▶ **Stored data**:
☆ ☆ ☆ ☆

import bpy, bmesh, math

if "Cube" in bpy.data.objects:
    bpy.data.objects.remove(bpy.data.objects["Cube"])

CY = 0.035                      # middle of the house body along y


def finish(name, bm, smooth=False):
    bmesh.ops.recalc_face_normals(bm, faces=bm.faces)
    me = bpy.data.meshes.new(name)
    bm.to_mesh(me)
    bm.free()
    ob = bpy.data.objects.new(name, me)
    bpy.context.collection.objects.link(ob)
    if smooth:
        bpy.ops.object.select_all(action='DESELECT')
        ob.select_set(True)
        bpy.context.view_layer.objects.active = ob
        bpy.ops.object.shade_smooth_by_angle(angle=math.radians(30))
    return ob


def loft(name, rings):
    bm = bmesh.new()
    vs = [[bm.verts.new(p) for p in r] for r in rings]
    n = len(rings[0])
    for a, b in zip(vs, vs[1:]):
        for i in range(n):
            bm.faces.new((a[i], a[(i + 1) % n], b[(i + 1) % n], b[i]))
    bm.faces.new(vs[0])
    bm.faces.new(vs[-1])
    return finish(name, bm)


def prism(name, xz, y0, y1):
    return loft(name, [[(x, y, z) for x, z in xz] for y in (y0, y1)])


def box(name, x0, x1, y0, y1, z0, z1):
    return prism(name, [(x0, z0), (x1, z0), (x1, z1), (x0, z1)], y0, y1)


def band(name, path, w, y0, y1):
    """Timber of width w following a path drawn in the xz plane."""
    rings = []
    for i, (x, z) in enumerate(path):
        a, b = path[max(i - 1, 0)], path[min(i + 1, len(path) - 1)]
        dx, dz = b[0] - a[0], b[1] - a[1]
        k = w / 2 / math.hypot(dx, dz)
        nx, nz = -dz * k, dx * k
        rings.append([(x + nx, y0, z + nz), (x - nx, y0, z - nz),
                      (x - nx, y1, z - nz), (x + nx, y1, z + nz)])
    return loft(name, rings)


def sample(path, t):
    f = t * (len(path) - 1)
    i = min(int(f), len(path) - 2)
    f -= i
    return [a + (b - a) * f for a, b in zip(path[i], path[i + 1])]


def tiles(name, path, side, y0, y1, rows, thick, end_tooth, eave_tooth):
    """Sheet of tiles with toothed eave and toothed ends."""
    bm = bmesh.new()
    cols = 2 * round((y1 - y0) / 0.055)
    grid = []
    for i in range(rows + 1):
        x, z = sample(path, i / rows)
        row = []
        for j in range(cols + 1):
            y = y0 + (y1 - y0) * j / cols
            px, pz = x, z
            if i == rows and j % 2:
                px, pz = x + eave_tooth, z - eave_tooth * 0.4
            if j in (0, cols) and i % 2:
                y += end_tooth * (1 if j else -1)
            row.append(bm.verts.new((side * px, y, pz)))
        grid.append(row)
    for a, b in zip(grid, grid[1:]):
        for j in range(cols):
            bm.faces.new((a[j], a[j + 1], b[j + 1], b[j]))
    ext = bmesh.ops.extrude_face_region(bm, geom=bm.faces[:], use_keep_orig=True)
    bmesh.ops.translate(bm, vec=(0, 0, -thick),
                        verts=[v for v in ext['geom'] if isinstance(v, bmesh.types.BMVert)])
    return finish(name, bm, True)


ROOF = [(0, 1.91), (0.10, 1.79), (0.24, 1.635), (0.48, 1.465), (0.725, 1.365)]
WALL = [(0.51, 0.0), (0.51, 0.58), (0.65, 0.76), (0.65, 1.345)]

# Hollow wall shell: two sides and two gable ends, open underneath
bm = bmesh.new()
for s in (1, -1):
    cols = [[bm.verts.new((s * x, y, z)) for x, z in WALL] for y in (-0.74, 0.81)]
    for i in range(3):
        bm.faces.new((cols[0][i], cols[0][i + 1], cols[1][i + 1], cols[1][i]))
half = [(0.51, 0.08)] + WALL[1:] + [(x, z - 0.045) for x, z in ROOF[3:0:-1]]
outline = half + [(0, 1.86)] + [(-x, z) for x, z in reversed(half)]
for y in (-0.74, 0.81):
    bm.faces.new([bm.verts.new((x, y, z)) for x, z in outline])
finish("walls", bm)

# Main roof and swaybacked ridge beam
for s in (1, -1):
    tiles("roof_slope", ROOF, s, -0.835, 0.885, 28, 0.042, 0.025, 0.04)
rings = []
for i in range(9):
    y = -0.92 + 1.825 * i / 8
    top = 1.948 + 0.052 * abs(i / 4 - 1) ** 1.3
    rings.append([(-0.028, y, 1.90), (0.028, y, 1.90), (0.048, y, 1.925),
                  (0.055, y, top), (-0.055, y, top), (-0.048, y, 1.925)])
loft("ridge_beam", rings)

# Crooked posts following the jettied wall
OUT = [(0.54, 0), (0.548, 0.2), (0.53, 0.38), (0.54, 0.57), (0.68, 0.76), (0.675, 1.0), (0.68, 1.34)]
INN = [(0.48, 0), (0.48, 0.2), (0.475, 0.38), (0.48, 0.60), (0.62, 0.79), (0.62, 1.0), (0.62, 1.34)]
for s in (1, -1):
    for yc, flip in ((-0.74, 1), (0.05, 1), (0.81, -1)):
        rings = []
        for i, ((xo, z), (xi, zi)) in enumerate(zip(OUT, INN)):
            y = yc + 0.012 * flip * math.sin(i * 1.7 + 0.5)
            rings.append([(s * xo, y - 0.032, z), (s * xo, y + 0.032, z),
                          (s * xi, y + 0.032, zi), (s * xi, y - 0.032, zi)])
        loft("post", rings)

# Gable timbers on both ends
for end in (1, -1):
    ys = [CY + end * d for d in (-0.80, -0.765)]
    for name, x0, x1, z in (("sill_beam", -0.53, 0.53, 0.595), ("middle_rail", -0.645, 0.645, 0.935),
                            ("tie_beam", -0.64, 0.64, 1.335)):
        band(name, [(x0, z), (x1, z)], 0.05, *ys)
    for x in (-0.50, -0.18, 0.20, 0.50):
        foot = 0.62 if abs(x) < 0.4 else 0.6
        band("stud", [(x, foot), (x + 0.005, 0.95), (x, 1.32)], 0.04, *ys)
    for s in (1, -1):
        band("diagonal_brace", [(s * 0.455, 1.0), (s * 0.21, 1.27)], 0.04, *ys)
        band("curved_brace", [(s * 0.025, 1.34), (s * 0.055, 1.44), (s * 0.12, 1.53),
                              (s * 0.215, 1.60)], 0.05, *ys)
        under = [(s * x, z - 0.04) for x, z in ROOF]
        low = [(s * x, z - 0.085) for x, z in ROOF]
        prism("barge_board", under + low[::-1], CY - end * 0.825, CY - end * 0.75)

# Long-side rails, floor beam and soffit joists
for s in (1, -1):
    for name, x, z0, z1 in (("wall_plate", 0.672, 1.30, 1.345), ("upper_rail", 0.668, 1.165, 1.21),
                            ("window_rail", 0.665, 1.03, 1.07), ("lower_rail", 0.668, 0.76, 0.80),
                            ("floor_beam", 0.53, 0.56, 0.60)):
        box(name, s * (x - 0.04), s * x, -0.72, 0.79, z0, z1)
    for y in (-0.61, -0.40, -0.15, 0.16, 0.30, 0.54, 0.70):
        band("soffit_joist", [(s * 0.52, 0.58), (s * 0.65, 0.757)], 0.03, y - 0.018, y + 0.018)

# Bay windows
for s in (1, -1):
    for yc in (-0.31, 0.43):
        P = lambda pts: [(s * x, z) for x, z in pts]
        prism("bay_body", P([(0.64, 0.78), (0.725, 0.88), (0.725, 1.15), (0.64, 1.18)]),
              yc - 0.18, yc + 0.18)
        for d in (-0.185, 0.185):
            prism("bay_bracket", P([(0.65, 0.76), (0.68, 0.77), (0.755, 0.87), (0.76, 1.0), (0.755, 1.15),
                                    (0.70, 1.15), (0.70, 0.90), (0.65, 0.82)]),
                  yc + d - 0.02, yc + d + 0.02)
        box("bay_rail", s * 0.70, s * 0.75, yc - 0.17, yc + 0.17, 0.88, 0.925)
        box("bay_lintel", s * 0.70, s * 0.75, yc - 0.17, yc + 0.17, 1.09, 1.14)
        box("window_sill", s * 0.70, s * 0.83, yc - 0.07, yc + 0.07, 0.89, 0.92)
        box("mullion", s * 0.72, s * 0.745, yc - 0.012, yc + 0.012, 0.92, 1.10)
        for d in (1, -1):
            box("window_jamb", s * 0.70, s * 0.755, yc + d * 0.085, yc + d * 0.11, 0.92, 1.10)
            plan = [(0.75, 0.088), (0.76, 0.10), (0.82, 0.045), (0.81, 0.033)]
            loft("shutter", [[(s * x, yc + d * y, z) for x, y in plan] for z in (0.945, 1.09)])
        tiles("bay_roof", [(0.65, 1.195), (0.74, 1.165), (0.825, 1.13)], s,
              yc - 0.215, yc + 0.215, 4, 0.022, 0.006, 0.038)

☆ ☆ ☆ ☆

▶ **Activity**:
Search the data for the word "cols" and copy each line where it appears.

▶ **Task solution**:
    cols = 2 * round((y1 - y0) / 0.055)
        for j in range(cols + 1):
            y = y0 + (y1 - y0) * j / cols
            if j in (0, cols) and i % 2:
        for j in range(cols):
    cols = [[bm.verts.new((s * x, y, z)) for x, z in WALL] for y in (-0.74, 0.81)]
        bm.faces.new((cols[0][i], cols[0][i + 1], cols[1][i + 1], cols[1][i]))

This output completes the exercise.